In this one, Fern Brady comes out fighting. Emerging from beneath a black shroud, she’s instantly at the metaphorical throats of those who impersonate Scottish accents and think it’s funny. At a festival full of English voices, and accompanying misrepresentations of the locals, it’s a refreshingly antagonistic opener and seems like a bold statement of intent.
But just as you think you have her pegged as another bolshie young Scot, flipping the bird at middle-class England, she flips perception on its head with revelations about herself. For Brady is no comedy Nicola Sturgeon. She couldn’t give a hoot about politics (unless you pay her), she couldn’t even give much of a hoot about Scotland. But she is disgruntled and full of pent-up attitude in a whole load of other, very entertaining ways.
She makes a big play about being an angry headcase; if she is, she’s a very friendly angry headcase. You’re safe here – there’s never any danger she’ll engage in combative audience interaction. Her bile stays strictly stage side, reserved for herself (especially her facial features), for Radio 4 comedy, and for six types of people she has identified that blight her life. Realising she’s missed a bit she now needs for the latter topic, she backs up skillfully, to much laughter.

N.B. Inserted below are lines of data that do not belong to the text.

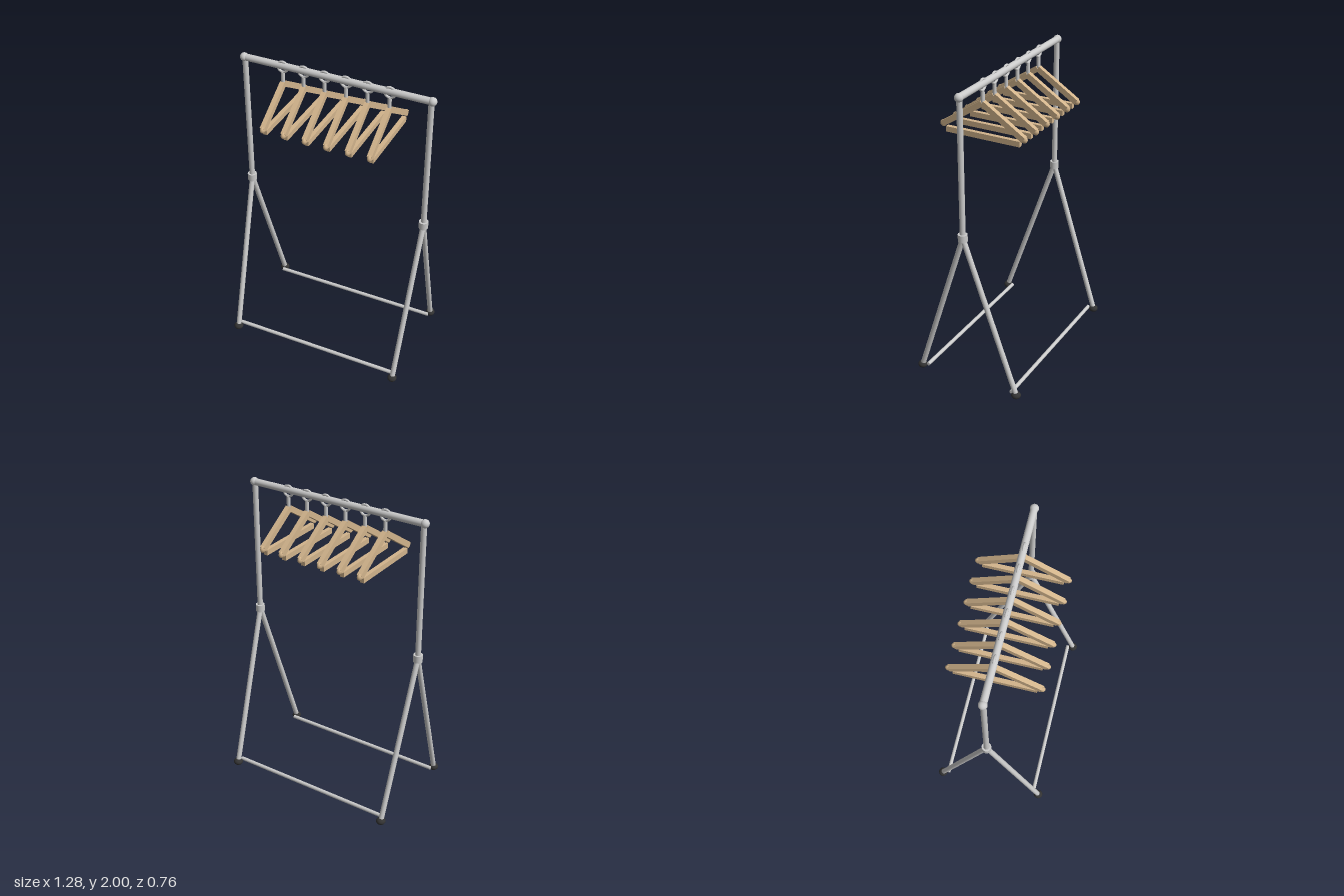
import * as THREE from 'three';

const metal = new THREE.MeshStandardMaterial({ color: 0xcccccc });
const wood = new THREE.MeshStandardMaterial({ color: 0xd2b48c });
const rubber = new THREE.MeshStandardMaterial({ color: 0x333333 });

function add(parent, name, geometry, material, x = 0, y = 0, z = 0) {
  const mesh = new THREE.Mesh(geometry, material);
  mesh.name = name;
  mesh.position.set(x, y, z);
  parent.add(mesh);
  return mesh;
}

// Round tube between two points
function rod(parent, name, a, b, radius) {
  const from = new THREE.Vector3(...a);
  const to = new THREE.Vector3(...b);
  const dir = to.clone().sub(from);
  const mesh = add(parent, name, new THREE.CylinderGeometry(radius, radius, dir.length(), 20), metal);
  mesh.position.copy(from).add(to).multiplyScalar(0.5);
  mesh.quaternion.setFromUnitVectors(new THREE.Vector3(0, 1, 0), dir.normalize());
  return mesh;
}

function createHanger(x) {
  const hanger = new THREE.Group();
  hanger.name = 'hanger';
  hanger.position.x = x;

  // Ring round the rail and the stem below it
  add(hanger, 'hookRing', new THREE.TorusGeometry(0.034, 0.008, 10, 28), metal, 0, 1.958, 0);
  rod(hanger, 'hookStem', [0, 1.84, 0], [0, 1.926, 0], 0.012);

  // Sloping arms with rounded tips
  const topY = 1.845, tipY = 1.668, tipZ = 0.275;
  const length = Math.hypot(tipZ, topY - tipY);
  for (const side of [1, -1]) {
    const arm = add(hanger, 'hangerArm', new THREE.BoxGeometry(0.031, 0.037, length), wood,
      0, (topY + tipY) / 2, side * tipZ / 2);
    arm.rotation.x = side * Math.atan2(topY - tipY, tipZ);
    const tip = add(hanger, 'hangerTip', new THREE.SphereGeometry(0.022, 16, 12), wood, 0, tipY, side * tipZ);
    tip.scale.x = 0.72;
  }

  // Trouser bar
  add(hanger, 'trouserBar', new THREE.BoxGeometry(0.028, 0.035, 0.502), wood, 0, 1.638, 0);
  return hanger;
}

export function createModel() {
  const rack = new THREE.Group();
  rack.name = 'clothesRack';
  const sideX = 0.607, railY = 1.965;

  rod(rack, 'topRail', [-sideX, railY, 0], [sideX, railY, 0], 0.022);

  for (const s of [1, -1]) {
    // Upright, its end ball and the collar where the legs meet
    add(rack, 'railEnd', new THREE.SphereGeometry(0.027, 20, 14), metal, s * 0.613, railY, 0);
    rod(rack, 'upright', [s * sideX, 1.05, 0], [s * sideX, railY, 0], 0.018);
    rod(rack, 'collar', [s * sideX, 1.05, 0], [s * sideX, 1.098, 0], 0.03);

    // Splayed legs and feet
    for (const f of [1, -1]) {
      rod(rack, 'leg', [s * sideX, 1.07, 0], [s * 0.58, 0.025, f * 0.35], 0.017);
      const foot = add(rack, 'foot', new THREE.SphereGeometry(0.031, 20, 14), rubber, s * 0.58, 0.024, f * 0.35);
      foot.scale.y = 0.77;
    }
  }

  // Low bars along the front and back
  for (const f of [1, -1]) {
    rod(rack, 'lowerBar', [-0.575, 0.03, f * 0.312], [0.575, 0.03, f * 0.312], 0.0125);
  }

  for (let i = 0; i < 6; i++) rack.add(createHanger(-0.35 + i * 0.14));
  return rack;
}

An enjoyable routine about her meditation diary (spoiler: switching off isn’t her strong point) peters out into an obvious rant about former gender issue du jour, manspreading. Conversely, an unpromising mention of tindr – please, Fringe, spare us more of these – leads into a hilarious scene involving an online conversation with a foot fetishist. On this occasion she’s helped by having a particularly funny audience member playing the fetishist, but it’ll likely make a good closer anytime.
There’s a lot of fine stuff here, with no artifice – just natural, forthright comic ability.